- **MATERIALS PROVIDED**:
————
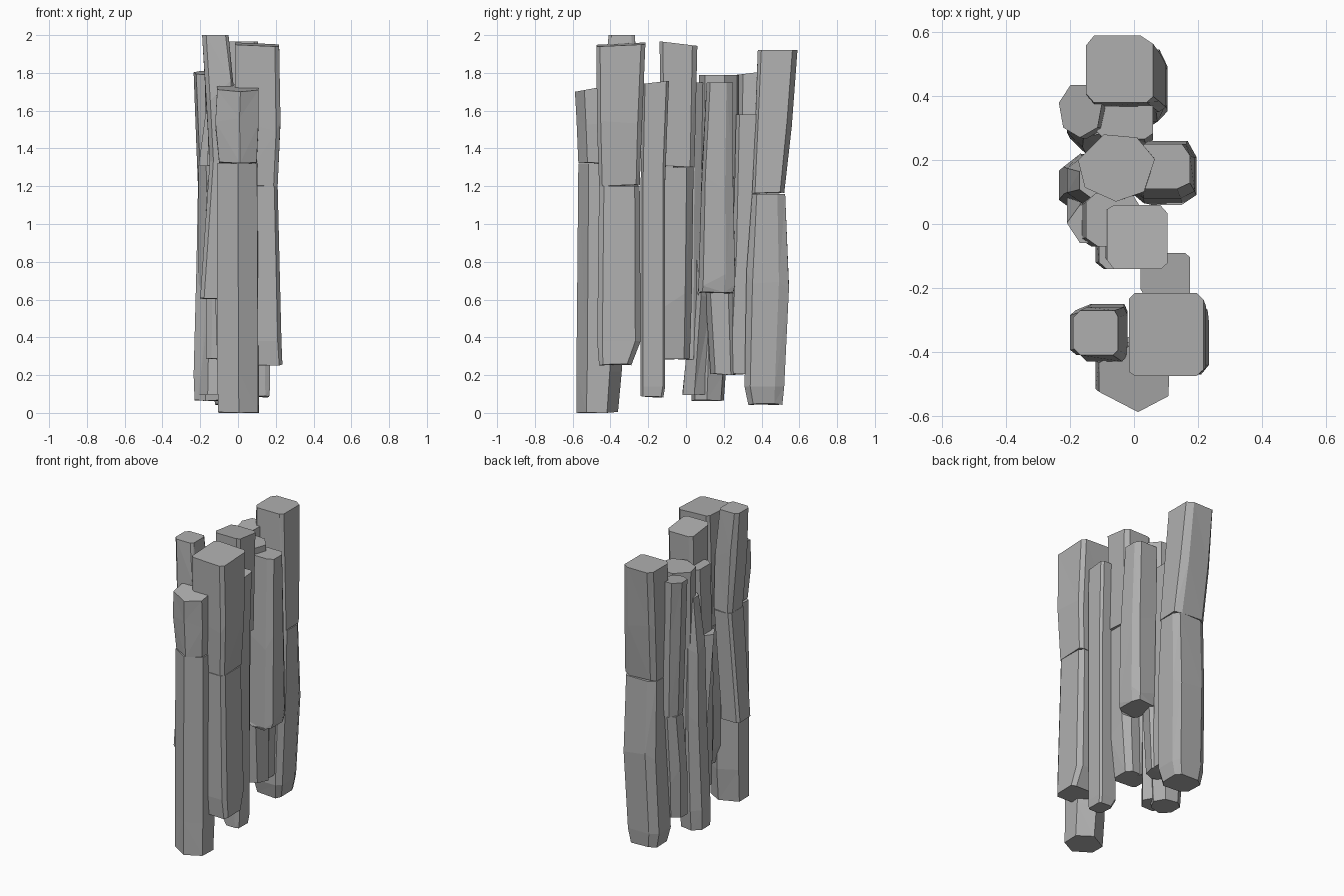
import bpy, bmesh, math, random

if "Cube" in bpy.data.objects:
    bpy.data.objects.remove(bpy.data.objects["Cube"])

random.seed(7)
stone = bpy.data.materials.new("basalt grey")
stone.diffuse_color = (0.43, 0.43, 0.43, 1)
stone.use_nodes = True
stone.node_tree.nodes["Principled BSDF"].inputs["Base Color"].default_value = stone.diffuse_color


def round_ring(n, turn):
    """Irregular polygon scaled to fill the square -1..1."""
    pts = []
    for i in range(n):
        a = math.radians(turn) + 2 * math.pi * (i + random.uniform(-.1, .1)) / n
        pts.append((math.cos(a), math.sin(a)))
    xs, ys = zip(*pts)
    lx, hx, ly, hy = min(xs), max(xs), min(ys), max(ys)
    return [(2 * (x - lx) / (hx - lx) - 1, 2 * (y - ly) / (hy - ly) - 1) for x, y in pts]


def box_ring(cut):
    """Square -1..1 with irregular chamfered corners."""
    pts = []
    for sx, sy in ((1, 1), (-1, 1), (-1, -1), (1, -1)):
        a = (sx, sy * (1 - cut * random.uniform(.6, 1.4)))
        b = (sx * (1 - cut * random.uniform(.6, 1.4)), sy)
        pts += [a, b] if sx * sy > 0 else [b, a]
    return pts


def column(name, shape, sections, tilt=(0, 0)):
    """Lofted stone column; shape is a chamfer or (sides, turn).
    Sections are (z, x0, x1, y0, y1); tilt slopes the top."""
    ring = round_ring(*shape) if isinstance(shape, tuple) else box_ring(shape)
    n = len(ring)
    bm = bmesh.new()
    loops = []
    for k, (z, x0, x1, y0, y1) in enumerate(sections):
        last = k == len(sections) - 1
        cx, cy, rx, ry = (x0 + x1) / 2, (y0 + y1) / 2, (x1 - x0) / 2, (y1 - y0) / 2
        loop = []
        for u, v in ring:
            dz = tilt[0] * u + tilt[1] * v if last else random.uniform(0, .01)
            if 0 < k and not last:
                dz = random.uniform(-.06, .06) if z > .4 else 0
            loop.append(bm.verts.new((cx + rx * u, cy + ry * v, z + dz)))
        loops.append(loop)
    for a, b in zip(loops, loops[1:]):
        for i in range(n):
            j = (i + 1) % n
            bm.faces.new((a[i], a[j], b[j], b[i]))
    bm.faces.new(loops[0][::-1])
    bm.faces.new(loops[-1])
    bmesh.ops.triangulate(bm, faces=[f for f in bm.faces if len(f.verts) == 4])
    bmesh.ops.recalc_face_normals(bm, faces=bm.faces)
    mesh = bpy.data.meshes.new(name)
    bm.to_mesh(mesh)
    bm.free()
    mesh.materials.append(stone)
    bpy.context.collection.objects.link(bpy.data.objects.new(name, mesh))


# Front group
column("front_column_lower", (6, 30), [
    (0, -.105, .11, -.58, -.36), (.22, -.11, .11, -.58, -.34),
    (1.32, -.11, .105, -.57, -.34)])
column("front_column_upper", (6, 30), [
    (1.32, -.10, .10, -.57, -.36), (1.55, -.12, .11, -.58, -.36),
    (1.72, -.11, .11, -.588, -.37)], (0, .02))
column("front_right_column_lower", .2, [
    (.25, .03, .235, -.46, -.29), (.38, -.01, .23, -.47, -.24),
    (1.2, -.01, .21, -.46, -.245)])
column("front_right_column_upper", .14, [
    (1.2, -.01, .21, -.46, -.245), (1.5, -.015, .225, -.47, -.235),
    (1.95, -.015, .218, -.475, -.215)], (-.005, .006))
column("front_left_column_lower", .3, [
    (.6, -.20, -.06, -.41, -.27), (1.33, -.15, -.02, -.41, -.25)])
column("front_left_column_upper", .25, [
    (1.33, -.15, -.02, -.41, -.25), (1.7, -.17, -.02, -.43, -.26),
    (2.0, -.19, -.05, -.41, -.27)])

# Middle group
column("mid_front_column", .3, [
    (.08, .07, .165, -.24, -.12), (.14, .04, .17, -.24, -.11),
    (1.2, .03, .17, -.24, -.11), (1.75, .02, .175, -.23, -.09)], (0, .008))
column("mid_column_lower", .3, [
    (.28, -.11, .06, -.13, .02), (.6, -.12, .09, -.14, .03),
    (1.3, -.11, .09, -.14, .04)])
column("mid_column_upper", .2, [
    (1.3, -.09, .10, -.13, .045), (1.955, -.085, .105, -.14, .06)], (0, -.012))
column("mid_left_column", .4, [
    (.28, -.17, -.03, -.05, .07), (1.0, -.17, .0, -.07, .08),
    (1.75, -.15, .02, -.07, .095)])
column("mid_leaning_column", (6, 0), [
    (.09, -.21, -.03, -.02, .12), (.6, -.21, .0, .03, .14),
    (1.31, -.21, -.06, -.06, .06)])

# Back middle group
column("right_hanging_column", .4, [
    (.63, .03, .185, .06, .25), (.68, .0, .195, .065, .26),
    (1.2, .0, .19, .08, .25), (1.75, .0, .175, .11, .25)])
column("broad_centre_column", (7, 10), [
    (.2, -.12, .06, .13, .30), (.7, -.15, .07, .10, .29),
    (1.3, -.17, .07, .07, .28), (1.79, -.175, .065, .07, .28)])
column("left_column", (7, 0), [
    (.06, -.23, -.06, .03, .20), (.2, -.235, -.05, .03, .21),
    (.8, -.22, -.05, .05, .22), (1.3, -.21, -.05, .06, .21),
    (1.6, -.17, -.06, .08, .19)])

# Rear group
column("rear_left_column_lower", (7, 0), [
    (.2, -.20, -.06, .22, .37), (.5, -.21, -.07, .24, .39),
    (.9, -.20, -.08, .27, .42)])
column("rear_left_column_upper", (7, 10), [
    (.9, -.20, -.08, .27, .42), (1.4, -.22, -.08, .265, .43),
    (1.80, -.235, -.10, .27, .435)], (0, .01))
column("rear_short_column", .3, [
    (.2, -.10, .05, .22, .33), (.8, -.10, .06, .25, .38),
    (1.58, -.12, .06, .265, .40)])
column("rear_column_lower", .35, [
    (.04, -.12, .07, .33, .51), (.14, -.14, .09, .31, .52),
    (.7, -.13, .105, .32, .545), (1.16, -.13, .10, .35, .525)])
column("rear_column_upper", .28, [
    (1.16, -.13, .10, .35, .52), (1.5, -.145, .08, .365, .56),
    (1.92, -.15, .06, .38, .59)])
————
- **PROBLEM TO WORK ON**: Report every line of the entries that carries the word "stone".

- **ANSWER SECTION**:
stone = bpy.data.materials.new("basalt grey")
stone.diffuse_color = (0.43, 0.43, 0.43, 1)
stone.use_nodes = True
stone.node_tree.nodes["Principled BSDF"].inputs["Base Color"].default_value = stone.diffuse_color
    """Lofted stone column; shape is a chamfer or (sides, turn).
    mesh.materials.append(stone)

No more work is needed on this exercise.